• WORK TASK: Lines below starting with the line with "bpy.context.collection.objects.link(ob)" and going on through the line with "collar, 0.99, cc)" must be output exactly; the rest of the records must be left out.

GIVEN DATA section start

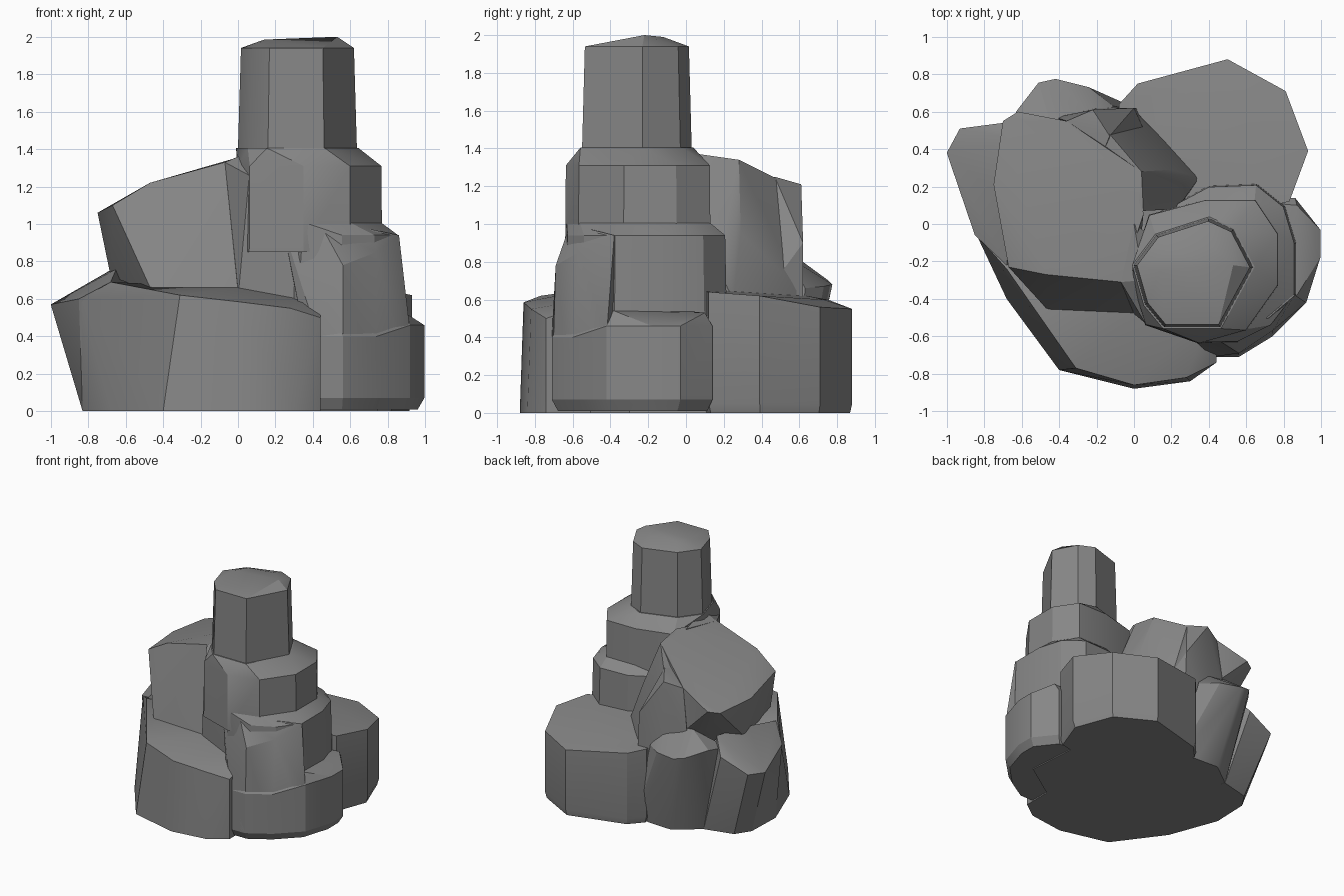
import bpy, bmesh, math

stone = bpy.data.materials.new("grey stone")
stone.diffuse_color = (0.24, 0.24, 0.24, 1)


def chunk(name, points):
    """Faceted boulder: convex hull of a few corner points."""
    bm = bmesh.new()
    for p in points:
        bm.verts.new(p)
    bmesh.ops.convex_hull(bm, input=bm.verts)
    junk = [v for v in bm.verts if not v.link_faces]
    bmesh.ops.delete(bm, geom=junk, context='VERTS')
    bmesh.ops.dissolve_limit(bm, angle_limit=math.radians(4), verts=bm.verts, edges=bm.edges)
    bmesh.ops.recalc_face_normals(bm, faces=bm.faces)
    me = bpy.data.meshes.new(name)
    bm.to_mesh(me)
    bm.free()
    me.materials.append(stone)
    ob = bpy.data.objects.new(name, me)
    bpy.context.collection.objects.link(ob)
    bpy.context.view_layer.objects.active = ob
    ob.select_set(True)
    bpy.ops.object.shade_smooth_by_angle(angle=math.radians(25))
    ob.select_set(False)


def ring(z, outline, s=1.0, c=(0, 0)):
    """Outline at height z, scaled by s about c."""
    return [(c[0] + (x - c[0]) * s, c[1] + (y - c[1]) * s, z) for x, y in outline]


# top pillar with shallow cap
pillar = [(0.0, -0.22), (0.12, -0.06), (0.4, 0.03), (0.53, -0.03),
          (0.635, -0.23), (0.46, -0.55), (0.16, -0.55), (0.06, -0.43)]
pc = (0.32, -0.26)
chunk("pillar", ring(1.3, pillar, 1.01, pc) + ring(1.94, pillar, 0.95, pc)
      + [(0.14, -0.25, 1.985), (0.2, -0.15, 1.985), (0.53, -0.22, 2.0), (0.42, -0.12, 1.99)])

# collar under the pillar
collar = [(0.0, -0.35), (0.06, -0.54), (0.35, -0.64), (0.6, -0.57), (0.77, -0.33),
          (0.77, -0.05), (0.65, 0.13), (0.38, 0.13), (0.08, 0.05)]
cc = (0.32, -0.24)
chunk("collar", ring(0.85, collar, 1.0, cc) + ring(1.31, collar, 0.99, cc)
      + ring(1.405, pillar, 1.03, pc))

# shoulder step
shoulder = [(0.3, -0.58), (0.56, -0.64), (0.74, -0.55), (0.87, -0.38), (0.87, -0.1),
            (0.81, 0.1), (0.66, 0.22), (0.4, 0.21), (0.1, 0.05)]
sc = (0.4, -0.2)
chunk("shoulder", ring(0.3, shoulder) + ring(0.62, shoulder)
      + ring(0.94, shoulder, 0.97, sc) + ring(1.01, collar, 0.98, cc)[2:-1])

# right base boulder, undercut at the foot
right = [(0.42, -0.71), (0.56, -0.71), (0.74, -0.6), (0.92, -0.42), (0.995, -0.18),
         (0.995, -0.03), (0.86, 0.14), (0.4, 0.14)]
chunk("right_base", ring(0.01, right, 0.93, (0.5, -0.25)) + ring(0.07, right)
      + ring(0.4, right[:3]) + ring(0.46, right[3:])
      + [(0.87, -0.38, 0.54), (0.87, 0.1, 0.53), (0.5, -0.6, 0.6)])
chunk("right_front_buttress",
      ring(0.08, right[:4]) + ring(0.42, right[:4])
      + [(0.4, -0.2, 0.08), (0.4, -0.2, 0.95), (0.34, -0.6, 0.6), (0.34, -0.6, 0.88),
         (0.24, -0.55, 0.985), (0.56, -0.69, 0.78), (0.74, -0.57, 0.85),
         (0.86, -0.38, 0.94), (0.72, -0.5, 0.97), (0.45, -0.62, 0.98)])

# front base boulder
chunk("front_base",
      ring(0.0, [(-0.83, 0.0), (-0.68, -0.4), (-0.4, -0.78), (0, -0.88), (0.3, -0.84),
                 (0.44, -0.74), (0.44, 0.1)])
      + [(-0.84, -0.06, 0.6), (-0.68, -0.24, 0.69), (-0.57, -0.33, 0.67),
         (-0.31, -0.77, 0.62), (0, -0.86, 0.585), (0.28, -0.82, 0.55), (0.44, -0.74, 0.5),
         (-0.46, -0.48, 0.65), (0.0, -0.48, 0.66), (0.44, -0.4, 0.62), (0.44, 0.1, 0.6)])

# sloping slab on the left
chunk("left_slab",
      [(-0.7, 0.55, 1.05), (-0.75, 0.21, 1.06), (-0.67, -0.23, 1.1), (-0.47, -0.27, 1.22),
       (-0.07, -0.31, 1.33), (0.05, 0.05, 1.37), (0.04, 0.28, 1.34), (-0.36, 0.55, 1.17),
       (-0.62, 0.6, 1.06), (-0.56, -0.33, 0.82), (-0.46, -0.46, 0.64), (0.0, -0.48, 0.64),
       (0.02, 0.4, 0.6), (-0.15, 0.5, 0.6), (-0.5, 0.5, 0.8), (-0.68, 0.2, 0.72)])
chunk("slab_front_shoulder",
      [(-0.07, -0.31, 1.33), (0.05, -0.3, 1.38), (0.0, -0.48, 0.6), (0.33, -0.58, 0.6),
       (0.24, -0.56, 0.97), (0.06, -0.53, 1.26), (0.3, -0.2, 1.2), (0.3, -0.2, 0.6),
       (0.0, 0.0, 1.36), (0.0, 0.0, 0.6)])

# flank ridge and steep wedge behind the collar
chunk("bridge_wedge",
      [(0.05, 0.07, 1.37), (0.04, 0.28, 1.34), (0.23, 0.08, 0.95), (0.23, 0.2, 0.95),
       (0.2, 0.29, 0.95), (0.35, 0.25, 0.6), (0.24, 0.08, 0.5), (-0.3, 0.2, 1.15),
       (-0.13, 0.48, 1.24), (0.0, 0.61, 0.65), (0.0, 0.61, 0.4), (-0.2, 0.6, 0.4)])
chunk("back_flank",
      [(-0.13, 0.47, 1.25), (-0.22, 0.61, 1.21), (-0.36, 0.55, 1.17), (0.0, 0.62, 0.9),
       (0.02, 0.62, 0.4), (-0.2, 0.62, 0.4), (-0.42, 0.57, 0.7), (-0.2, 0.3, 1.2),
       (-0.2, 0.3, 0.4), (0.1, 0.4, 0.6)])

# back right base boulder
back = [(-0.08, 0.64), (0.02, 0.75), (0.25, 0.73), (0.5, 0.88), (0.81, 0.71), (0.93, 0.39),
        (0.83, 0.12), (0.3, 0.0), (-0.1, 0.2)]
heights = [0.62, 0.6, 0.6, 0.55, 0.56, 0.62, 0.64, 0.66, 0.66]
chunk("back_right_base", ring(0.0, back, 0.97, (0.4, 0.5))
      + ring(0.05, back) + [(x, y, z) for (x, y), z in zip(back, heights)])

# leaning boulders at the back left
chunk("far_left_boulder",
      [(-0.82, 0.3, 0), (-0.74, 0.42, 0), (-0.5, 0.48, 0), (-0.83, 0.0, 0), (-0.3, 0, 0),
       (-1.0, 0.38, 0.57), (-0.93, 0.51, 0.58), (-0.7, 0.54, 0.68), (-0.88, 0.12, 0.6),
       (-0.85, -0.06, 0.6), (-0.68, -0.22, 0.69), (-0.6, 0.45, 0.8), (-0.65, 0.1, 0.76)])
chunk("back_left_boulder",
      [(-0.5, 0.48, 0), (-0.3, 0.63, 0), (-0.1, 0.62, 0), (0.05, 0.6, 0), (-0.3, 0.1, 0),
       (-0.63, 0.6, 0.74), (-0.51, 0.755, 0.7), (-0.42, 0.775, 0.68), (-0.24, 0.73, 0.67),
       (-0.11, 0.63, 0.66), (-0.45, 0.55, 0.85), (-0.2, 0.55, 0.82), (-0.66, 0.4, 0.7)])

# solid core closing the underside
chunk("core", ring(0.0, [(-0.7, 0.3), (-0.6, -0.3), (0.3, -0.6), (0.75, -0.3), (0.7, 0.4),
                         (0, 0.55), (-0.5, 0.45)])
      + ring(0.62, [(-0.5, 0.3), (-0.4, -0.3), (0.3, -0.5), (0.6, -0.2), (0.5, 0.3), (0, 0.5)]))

GIVEN DATA section end

• SOLUTION TO THE EXERCISE:
    bpy.context.collection.objects.link(ob)
    bpy.context.view_layer.objects.active = ob
    ob.select_set(True)
    bpy.ops.object.shade_smooth_by_angle(angle=math.radians(25))
    ob.select_set(False)


def ring(z, outline, s=1.0, c=(0, 0)):
    """Outline at height z, scaled by s about c."""
    return [(c[0] + (x - c[0]) * s, c[1] + (y - c[1]) * s, z) for x, y in outline]


# top pillar with shallow cap
pillar = [(0.0, -0.22), (0.12, -0.06), (0.4, 0.03), (0.53, -0.03),
          (0.635, -0.23), (0.46, -0.55), (0.16, -0.55), (0.06, -0.43)]
pc = (0.32, -0.26)
chunk("pillar", ring(1.3, pillar, 1.01, pc) + ring(1.94, pillar, 0.95, pc)
      + [(0.14, -0.25, 1.985), (0.2, -0.15, 1.985), (0.53, -0.22, 2.0), (0.42, -0.12, 1.99)])

# collar under the pillar
collar = [(0.0, -0.35), (0.06, -0.54), (0.35, -0.64), (0.6, -0.57), (0.77, -0.33),
          (0.77, -0.05), (0.65, 0.13), (0.38, 0.13), (0.08, 0.05)]
cc = (0.32, -0.24)
chunk("collar", ring(0.85, collar, 1.0, cc) + ring(1.31, collar, 0.99, cc)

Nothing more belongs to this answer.